I said dude, you got a whole lot more faith than I do. I almost died. That dude was right there. He could've been 3 feet, but he wasn't any farther than 3 feet from me. I was just like, oh my God, what am I doing here? I catch rattlesnakes, but I'm looking at them, not anything sneaking up behind me or whatever.

Keri: I would've fainted. I know I would've.

Shaw: It was brutal. They got a chuckle out of it, though. Nobody has ever got all these stories.

Keri: Oh really?

Shaw: You're like digging into the way back.

Keri: What's the most important single piece of advice you would give a young angler who's pursuing a career in the fishing industry?

Shaw: Get a good education. Fish, fish a lot. Fish your summers, fish weekends. Learn all you can learn. Take courses in fisheries and fish biology to understand your prey and know what you're going after. Take courses in public speaking, marketing, and advertising to give you a feel for business courses where you know how to run your own business because we're all independent contractors and independent businessmen.

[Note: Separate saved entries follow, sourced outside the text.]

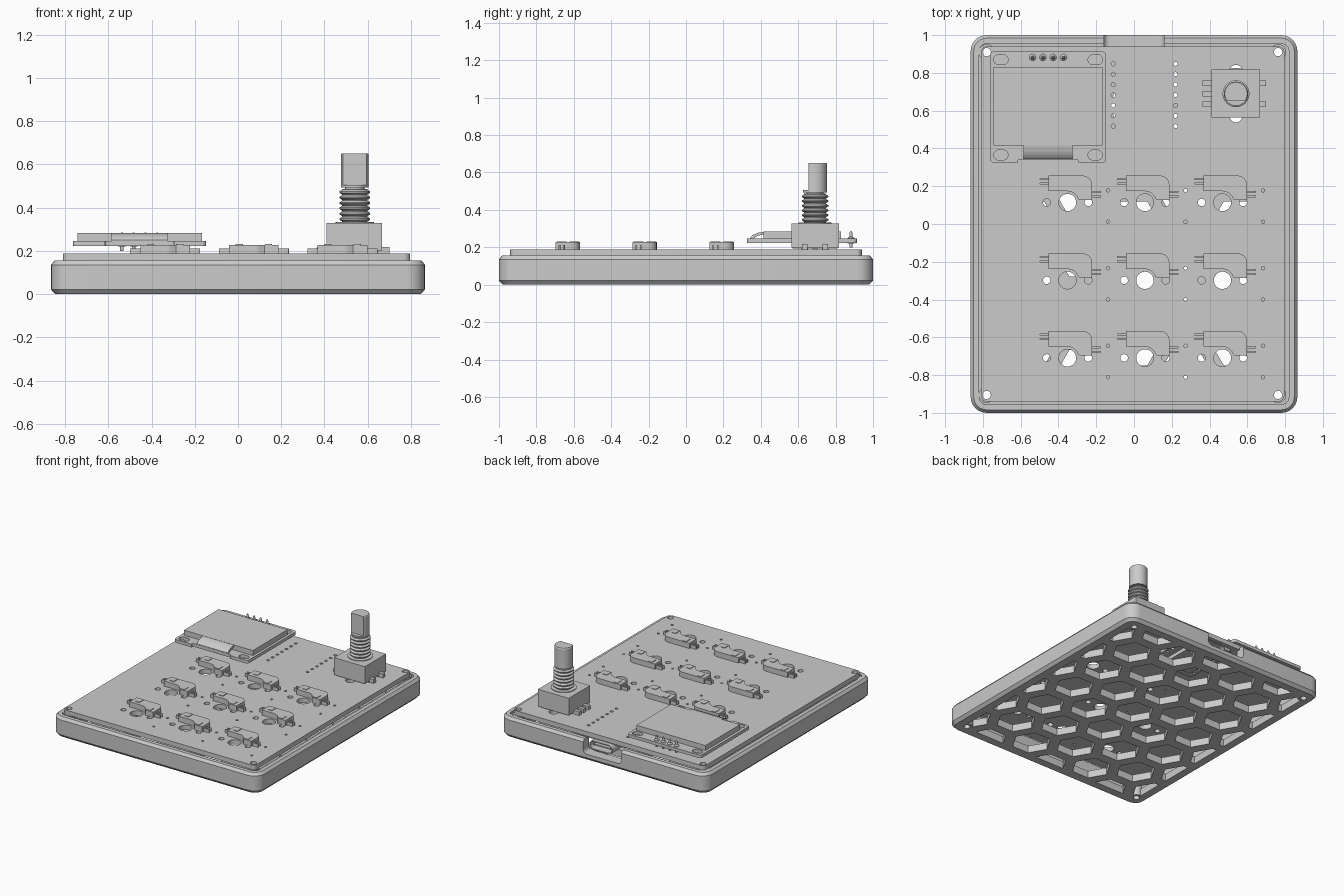
import bpy, bmesh, math

cube = bpy.data.objects.get("Cube")
if cube:
    bpy.data.objects.remove(cube, do_unlink=True)

grey = bpy.data.materials.new("plain grey")
grey.use_nodes = True
grey.diffuse_color = (0.6, 0.6, 0.6, 1)
grey.node_tree.nodes["Principled BSDF"].inputs["Base Color"].default_value = (0.6, 0.6, 0.6, 1)


def circle(x, y, r, n=24):
    return [(x + r * math.cos(math.tau * i / n), y + r * math.sin(math.tau * i / n)) for i in range(n)]


def rounded(x, y, hx, hy, r, n=6):
    """Rounded rectangle outline around a centre, from half sizes."""
    pts = []
    for k, (sx, sy) in enumerate([(1, 1), (-1, 1), (-1, -1), (1, -1)]):
        for i in range(n + 1):
            a = math.pi / 2 * (k + i / n)
            pts.append((x + sx * (hx - r) + r * math.cos(a), y + sy * (hy - r) + r * math.sin(a)))
    return pts


def solids(name, ring_sets, axis="z"):
    """Capped lofts, each a list of (outline, height) rings, in one object."""
    bm = bmesh.new()
    for rings in ring_sets:
        loops = []
        for pts, h in rings:
            if axis == "z":
                loops.append([bm.verts.new((p[0], p[1], h)) for p in pts])
            elif axis == "x":
                loops.append([bm.verts.new((h, p[0], p[1])) for p in pts])
            else:
                loops.append([bm.verts.new((p[0], h, p[1])) for p in pts])
        n = len(loops[0])
        for a, b in zip(loops, loops[1:]):
            for i in range(n):
                j = (i + 1) % n
                bm.faces.new((a[i], a[j], b[j], b[i]))
        bm.faces.new(loops[0][::-1])
        bm.faces.new(loops[-1])
    bmesh.ops.recalc_face_normals(bm, faces=bm.faces)
    mesh = bpy.data.meshes.new(name)
    bm.to_mesh(mesh)
    bm.free()
    mesh.materials.append(grey)
    ob = bpy.data.objects.new(name, mesh)
    bpy.context.collection.objects.link(ob)
    return ob


def prisms(name, outlines, z0, z1, axis="z"):
    return solids(name, [[(o, z0), (o, z1)] for o in outlines], axis)


def box(name, x0, x1, y0, y1, z0, z1):
    return prisms(name, [[(x0, y0), (x1, y0), (x1, y1), (x0, y1)]], z0, z1)


def lathe(name, x, y, profile, n=32):
    return solids(name, [[(circle(x, y, r, n), z) for r, z in profile]])


def boolean(ob, cutter, operation="DIFFERENCE", keep=False):
    mod = ob.modifiers.new("cut", "BOOLEAN")
    mod.operation, mod.solver, mod.object = operation, "EXACT", cutter
    bpy.context.view_layer.objects.active = ob
    bpy.ops.object.modifier_apply(modifier=mod.name)
    if not keep:
        bpy.data.objects.remove(cutter, do_unlink=True)


corners = [(x, y) for x in (-0.78, 0.763) for y in (-0.905, 0.91)]
keys = [(x, y) for x in (-0.352, 0.058, 0.468) for y in (0.114, -0.298, -0.709)]

# Case tray: chamfered outside, ledge under the board, hollow inside
profile = [(0.02, 0), (0, 0.022), (0, 0.135), (0.016, 0.155), (0.045, 0.155),
           (0.045, 0.142), (0.07, 0.142), (0.07, 0.055)]
case = solids("case", [[(rounded(0, 0, 0.865 - d, 1 - d, 0.085 - d), z) for d, z in profile]])

# Honeycomb openings in the floor, trimmed at the walls
pitch = 0.315
hexes = []
for col in range(-3, 4):
    for row in range(-4, 5):
        hexes.append(circle(col * pitch * math.sqrt(3) / 2, (row + (col % 2) * 0.5) * pitch, 0.139, 6))
hexes = [h for h in hexes if any(abs(x) < 0.76 and abs(y) < 0.9 for x, y in h)]
honeycomb = prisms("honeycomb_cutter", hexes, -0.1, 0.1)
boolean(honeycomb, box("trim", -0.785, 0.785, -0.92, 0.92, -0.2, 0.2), "INTERSECT")
boolean(case, honeycomb)

# Port opening in the back wall
boolean(case, prisms("port_cutter", [rounded(0, 0.14, 0.16, 0.09, 0.03)], 0.9, 1.1, "y"))

# Corner posts with screw holes through case and board
posts = prisms("corner_posts", [circle(x, y, 0.042) for x, y in corners], 0.002, 0.154)
screws = prisms("screw_cutter", [circle(x, y, 0.022) for x, y in corners], -0.1, 0.4)
boolean(case, screws, keep=True)
boolean(posts, screws)

# Circuit board with all its drilled holes
board = prisms("circuit_board", [rounded(-0.007, 0, 0.803, 0.94, 0.03)], 0.152, 0.187)
holes = [circle(x, y, 0.022) for x, y in corners]
for x, y in keys:
    holes.append(circle(x, y, 0.046))
    holes += [circle(x + s * 0.11, y, 0.02, 16) for s in (-1, 1)]
    holes += [circle(x + 0.215, y + d, 0.009, 10) for d in (0.064, -0.102)]
pin_holes = [circle(x, 0.848 - 0.055 * i, 0.011, 12) for x in (-0.11, 0.22) for i in range(7)]
holes += [circle(0.54, 0.69 + s * 0.118, 0.034) for s in (-1, 1)]
boolean(board, prisms("hole_cutter", holes + pin_holes, 0.1, 0.3))

# Key sockets: body curved around the central hole, contacts and forked tabs
def socket_outline(x, y):
    pts = [(-0.10, 0.143), (-0.10, 0.06), (-0.02, 0.06)]
    pts += [(0.06 * math.cos(a), 0.06 * math.sin(a))
            for a in (math.radians(t) for t in (90, 72, 54, 36, 18))]
    pts += [(0.065, 0.012), (0.13, 0.012)]
    pts += [(0.08 + 0.05 * math.cos(a), 0.093 + 0.05 * math.sin(a))
            for a in (math.radians(t) for t in (0, 22, 45, 67, 90))]
    return [(x + px, y + py) for px, py in pts]


tabs, contacts = [], []
for x, y in keys:
    for sx, tx, ty in ((-1, -0.095, 0.112), (1, 0.125, 0.044)):
        tabs += [rounded(x + tx + sx * 0.02, y + ty + d, 0.032, 0.005, 0.002, 2) for d in (-0.012, 0.012)]
        contacts.append(rounded(x + tx - sx * 0.042, y + ty, 0.017, 0.026, 0.004, 2))
prisms("key_sockets", [socket_outline(x, y) for x, y in keys], 0.186, 0.227)
prisms("socket_tabs", tabs, 0.186, 0.212)
prisms("socket_contacts", contacts, 0.222, 0.231)

# Display module: carrier with slots, glass, folded ribbon and header pins
carrier = prisms("display_carrier", [rounded(-0.455, 0.619, 0.308, 0.294, 0.02)], 0.222, 0.246)
slots = [rounded(x, y, 0.038, 0.026, 0.025) for x in (-0.705, -0.205) for y in (0.87, 0.365)]
slots.append(rounded(-0.455, 0.317, 0.16, 0.025, 0.01))
boolean(carrier, prisms("slot_cutter", slots, 0.1, 0.4))
box("display_glass", -0.743, -0.166, 0.415, 0.83, 0.245, 0.284)
ribbon = [(0.42, 0.283), (0.385, 0.278), (0.355, 0.264), (0.343, 0.25), (0.343, 0.245),
          (0.36, 0.246), (0.385, 0.262), (0.42, 0.27)]
prisms("display_ribbon", [ribbon], -0.585, -0.325, "x")
for i in range(4):
    lathe("display_pin", -0.537 + 0.0545 * i, 0.882,
          [(0.008, 0.2), (0.008, 0.22), (0.018, 0.221), (0.018, 0.25), (0.009, 0.258),
           (0.007, 0.28), (0.003, 0.286)], 12)

# Rotary knob: base, side lugs, terminals, threaded neck and flattened shaft
ex, ey = 0.54, 0.69
box("knob_base", ex - 0.12, ex + 0.11, ey - 0.12, ey + 0.12, 0.194, 0.32)
box("knob_bracket", ex - 0.131, ex + 0.127, ey - 0.127, ey + 0.127, 0.2, 0.328)
for y in (ey - 0.055, ey + 0.055):
    box("bracket_foot", ex + 0.1, ex + 0.124, y - 0.018, y + 0.018, 0.186, 0.21)
    box("bracket_lug", ex + 0.115, ex + 0.16, y - 0.014, y + 0.014, 0.186, 0.217)
for y in (ey - 0.055, ey, ey + 0.055):
    box("knob_terminal", ex - 0.177, ex - 0.12, y - 0.014, y + 0.014, 0.186, 0.215)
lathe("knob_collar", ex, ey, [(0.088, 0.32), (0.088, 0.333), (0.07, 0.333)])
thread = [(0.058, 0.32)]
for i in range(6):
    z = 0.336 + i * 0.025
    thread += [(0.058, z), (0.071, z + 0.008), (0.071, z + 0.014), (0.058, z + 0.022)]
lathe("knob_thread", ex, ey, thread + [(0.058, 0.487)])
lathe("knob_neck", ex, ey, [(0.045, 0.48), (0.045, 0.494), (0.064, 0.494), (0.064, 0.505)])
shaft = lathe("knob_shaft", ex, ey, [(0.064, 0.5), (0.064, 0.645), (0.06, 0.651)])
boolean(shaft, box("flat_cutter", ex - 0.1, ex + 0.1, ey - 0.1, ey - 0.035, 0.4, 0.8))

# Controller under the board, with its port facing the back opening
controller = prisms("controller_board", [rounded(0.055, 0.683, 0.19, 0.225, 0.03)], 0.128, 0.15)
boolean(controller, prisms("pin_cutter", pin_holes, 0.1, 0.2))
box("controller_shield", -0.06, 0.17, 0.53, 0.77, 0.1, 0.129)
port = prisms("port_shell", [rounded(0.055, 0.098, 0.097, 0.034, 0.033)], 0.79, 0.94, "y")
boolean(port, prisms("port_hollow", [rounded(0.055, 0.098, 0.088, 0.026, 0.025)], 0.83, 1, "y"))
box("port_tongue", -0.015, 0.125, 0.82, 0.925, 0.093, 0.103)

# Smooth round surfaces, keep edges crisp
bpy.ops.object.select_all(action="DESELECT")
for ob in bpy.context.collection.objects:
    if ob.type == "MESH" and grey.name in ob.data.materials:
        ob.select_set(True)
        bpy.context.view_layer.objects.active = ob
bpy.ops.object.shade_smooth_by_angle(angle=math.radians(25))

So you need a little bit of a business background. Some of the best anglers I know graduated as fisheries biologists. It gives you an excellent understanding of what they do and why they do it. You've got to have that public speaking ability, the ability to communicate because you're going to be a salesman for your sponsors. That's the best thing. Get a good education, and fish a lot. Then when you have an education so you have something that you can fall back on that gives you a lot more piece of mind when you're out here.

That means you can concentrate totally on fishing, not worrying about if you don't do it. What am I going to do? Because if you don't have an education and don't have something to fall back on, and you just can't make it as an angler, which a lot of guys do, many guys can't make it as professionals. If they don't have it and don't have anything to back up, they're really stressed, and it keeps them from fishing their best. So in your early years, when everybody struggles, you'll fish better having an education and knowing that if things don't work out, you can always fall back on a job or get a regular job or whatever, and that makes it a lot easier.